For any given material, Magnepress usually delivers higher density than die pressing. For example, the graph shows densities for a particular steel powder that was warm die pressed at 30 to 60 tons per square inch. The same powder was then magnetically pressed at room temperature (22C) and warm (150C). The magnetically pressed powders were higher density.

We have pressed iron, stainless steel, tool steel, aluminum, ceramics, various nano-powders, and other materials. While some powders are more compressible than others, Magnepress almost always delivers higher density than die pressing.

How much pressure does magnetic pressing deliver?

Magnetic pressing delivers a dynamic pressure, not a static pressure like die pressing. Because of this, it is not very meaningful to report pressures in familiar static units like "tons per square inch" (tsi).  Therefore, the points on the graph above representing magnetic pressing should not be taken literally as indicating 30 tsi of pressure.  Only the % Density axis should be read literally.

The powder is pressed by the kinetic energy of the wall of the tube the powder is in.  The tube wall gets its kinetic energy from the magnetic forces between the coil and the tube.  These forces rise to a peak and fall back to zero within a millisecond.

The best analogy for magnetic pressing is explosive compaction.   The scaling factor in both processes is the amount of energy deposited per unit mass of powder.  The more energy per unit mass of powder, the more dense the powder becomes.

What is the upper limit for pressure? This is usually determined by the strength of the tooling such as the dies or the coil containment structure. If you make the tooling stronger, you can probably increase the pressure.

Why use Magnepress instead of mechanical or hydraulic pressing?

Why use Magnepress instead of HIP (Hot Isostatic Pressing) or CIP (Cold Isostatic Pressing)?

Why use Magnepress instead of forging?

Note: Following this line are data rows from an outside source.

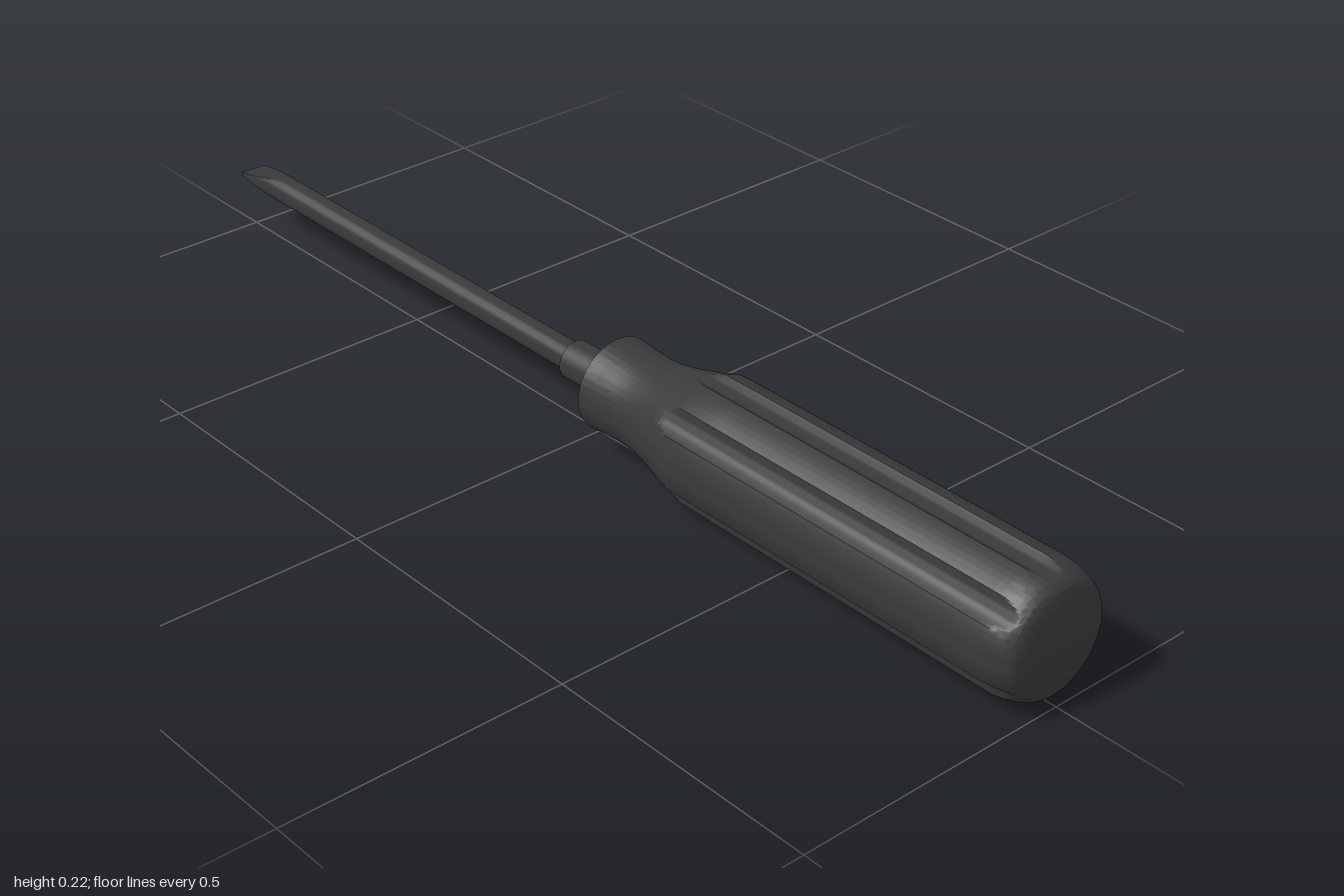
import * as THREE from 'three';
import { toCreasedNormals } from 'three/addons/utils/BufferGeometryUtils.js';

const AXIS_Y = 0.1095;
const material = new THREE.MeshStandardMaterial({ color: 0x3a3a3a });

// Turned part along x from [x, radius] points; reshape(vector) may move its vertices.
function turned(name, profile, segments, reshape) {
  const points = profile.map(([x, r]) => new THREE.Vector2(r, x));
  const geometry = new THREE.LatheGeometry(points, segments).rotateZ(-Math.PI / 2);
  if (reshape) {
    const pos = geometry.attributes.position;
    const v = new THREE.Vector3();
    for (let i = 0; i < pos.count; i++) {
      v.fromBufferAttribute(pos, i);
      reshape(v);
      pos.setXYZ(i, v.x, v.y, v.z);
    }
  }
  const mesh = new THREE.Mesh(toCreasedNormals(geometry, 0.5), material);
  mesh.name = name;
  mesh.position.y = AXIS_Y;
  return mesh;
}

// Handle outline: flared collar, waist, straight grip, rounded butt
function handleProfile() {
  const neck = new THREE.SplineCurve(
    [[0.043, 0.083], [0.08, 0.08], [0.13, 0.079], [0.18, 0.086], [0.235, 0.1], [0.275, 0.112]]
      .map(([x, r]) => new THREE.Vector2(x, r)));
  const profile = [[0.043, 0]];
  for (const p of neck.getPoints(50)) profile.push([p.x, p.y]);
  for (let i = 1; i <= 8; i++) profile.push([0.275 + i * 0.0813, 0.112]);
  // Quarter-round shoulder, then a slightly domed end
  for (let i = 0; i <= 20; i++) {
    const a = (i / 20) * Math.PI * 0.46;
    profile.push([0.93 + 0.066 * Math.sin(a), 0.084 + 0.028 * Math.cos(a)]);
  }
  profile.push([0.998, 0.06], [1, 0]);
  return profile;
}

// Six lengthwise scoops that run out where the handle gets thinner
const grooveAngles = [90, 37.5, -37.5, -90, 142.5, -142.5].map(THREE.MathUtils.degToRad);
const grooveHalf = THREE.MathUtils.degToRad(12.5);
function cutGrooves(v) {
  const r = Math.hypot(v.y, v.z);
  if (r < 0.05 || v.x < 0.2) return;
  const angle = Math.atan2(v.y, v.z);
  for (const g of grooveAngles) {
    const t = Math.abs(angle - g) / grooveHalf;
    if (t >= 1) continue;
    const k = Math.min(1, (0.1 + 0.012 * t * t) / r);
    v.y *= k;
    v.z *= k;
  }
}

// Blade tip: two flats converging to a thin edge
function cutTip(v) {
  if (v.x > -0.88) return;
  const half = THREE.MathUtils.mapLinear(v.x, -1, -0.88, 0.003, 0.025);
  v.y = THREE.MathUtils.clamp(v.y, -half, half);
}

export function createModel() {
  const group = new THREE.Group();
  group.name = 'screwdriver';

  group.add(turned('handle', handleProfile(), 144, cutGrooves));

  group.add(turned('ferrule',
    [[-0.062, 0], [-0.062, 0.035], [0.06, 0.035]], 32));

  const blade = [[-1, 0]];
  for (let i = 0; i <= 16; i++) blade.push([-1 + i * 0.0075, 0.025]);
  blade.push([-0.05, 0.025]);
  group.add(turned('blade', blade, 48, cutTip));

  return group;
}
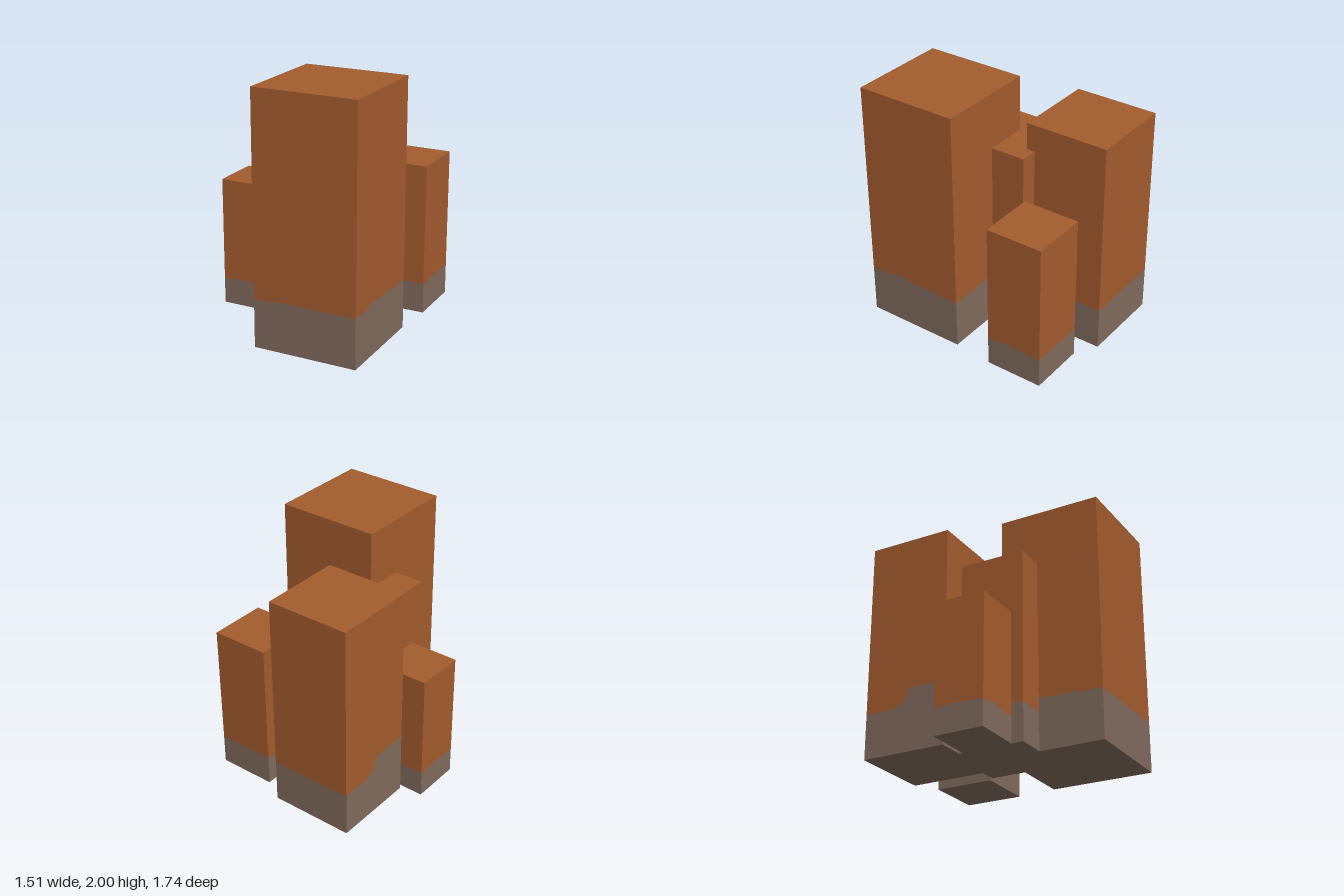
import * as THREE from 'three';

const brown = new THREE.MeshStandardMaterial({ color: 0xa35c2e });
brown.name = 'rust brown';
const grey = new THREE.MeshStandardMaterial({ color: 0x806a5d });
grey.name = 'stone grey';

// Top edge of the grey footing along a wall: [fraction from the left, multiple of its height]
const WAVY = [[0, 1], [0.25, 1.01], [0.28, 1.06], [0.43, 1.06], [0.46, 1.03], [0.73, 1.03], [0.77, 1], [1, 1]];
const STEPPED = [[0, 0.975], [0.18, 0.985], [0.22, 1], [1, 1]];
const FLAT = [[0, 1], [1, 1]];
const RAISED = [[0, 1.02], [0.38, 1.02], [0.48, 1.15], [0.55, 1.44], [1, 1.44]];

// Walls are listed front, left (+x), back, right (-x)
const TOWERS = [
  { name: 'tallTower', x: 0.305, z: 0.45, size: 0.837, h: 2, foot: 0.4, walls: [STEPPED, WAVY, FLAT, WAVY] },
  { name: 'backTower', x: -0.238, z: -0.531, size: 0.685, h: 1.768, foot: 0.35, walls: [FLAT, FLAT, FLAT, RAISED] },
  { name: 'middleTower', x: -0.055, z: 0.045, size: 0.602, h: 1.548, foot: 0.308, walls: [FLAT, WAVY, FLAT, WAVY] },
  { name: 'shortTower', x: -0.555, z: 0.045, size: 0.405, h: 1.05, foot: 0.21, walls: [WAVY, WAVY, FLAT, WAVY] },
  { name: 'cornerTower', x: 0.516, z: -0.531, size: 0.473, h: 1.218, foot: 0.242, walls: [FLAT, WAVY, FLAT, WAVY] },
];

function polygon(points, material, name) {
  const shape = new THREE.Shape(points.map(([x, y]) => new THREE.Vector2(x, y)));
  const mesh = new THREE.Mesh(new THREE.ShapeGeometry(shape), material);
  mesh.name = name;
  return mesh;
}

// One wall, split along the footing line and pushed out to the tower's edge
function createWall(size, h, foot, profile) {
  const wall = new THREE.Group();
  wall.name = 'wall';
  const r = size / 2;
  const line = profile.map(([t, k]) => [t * size - r, k * foot]);
  const footing = polygon([[-r, 0], [r, 0], ...[...line].reverse()], grey, 'footing');
  const upper = polygon([...line, [r, h], [-r, h]], brown, 'upperWall');
  footing.position.z = upper.position.z = r;
  wall.add(footing, upper);
  return wall;
}

function createTower({ name, x, z, size, h, foot, walls }) {
  const tower = new THREE.Group();
  tower.name = name;
  walls.forEach((profile, i) => {
    const wall = createWall(size, h, foot, profile);
    wall.rotation.y = i * Math.PI / 2;
    tower.add(wall);
  });

  // Roof and underside
  const plane = new THREE.PlaneGeometry(size, size);
  const roof = new THREE.Mesh(plane, brown);
  roof.name = 'roof';
  roof.rotation.x = -Math.PI / 2;
  roof.position.y = h;
  const underside = new THREE.Mesh(plane, grey);
  underside.name = 'underside';
  underside.rotation.x = Math.PI / 2;
  tower.add(roof, underside);

  tower.position.set(x, 0, z);
  return tower;
}

export function createModel() {
  const model = new THREE.Group();
  model.name = 'towerCluster';
  TOWERS.forEach((spec) => model.add(createTower(spec)));
  return model;
}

Magnetic pressing offers the performance of a forged part at the lower cost of a P/M part. Here's why:

Why use Magnepress instead of casting?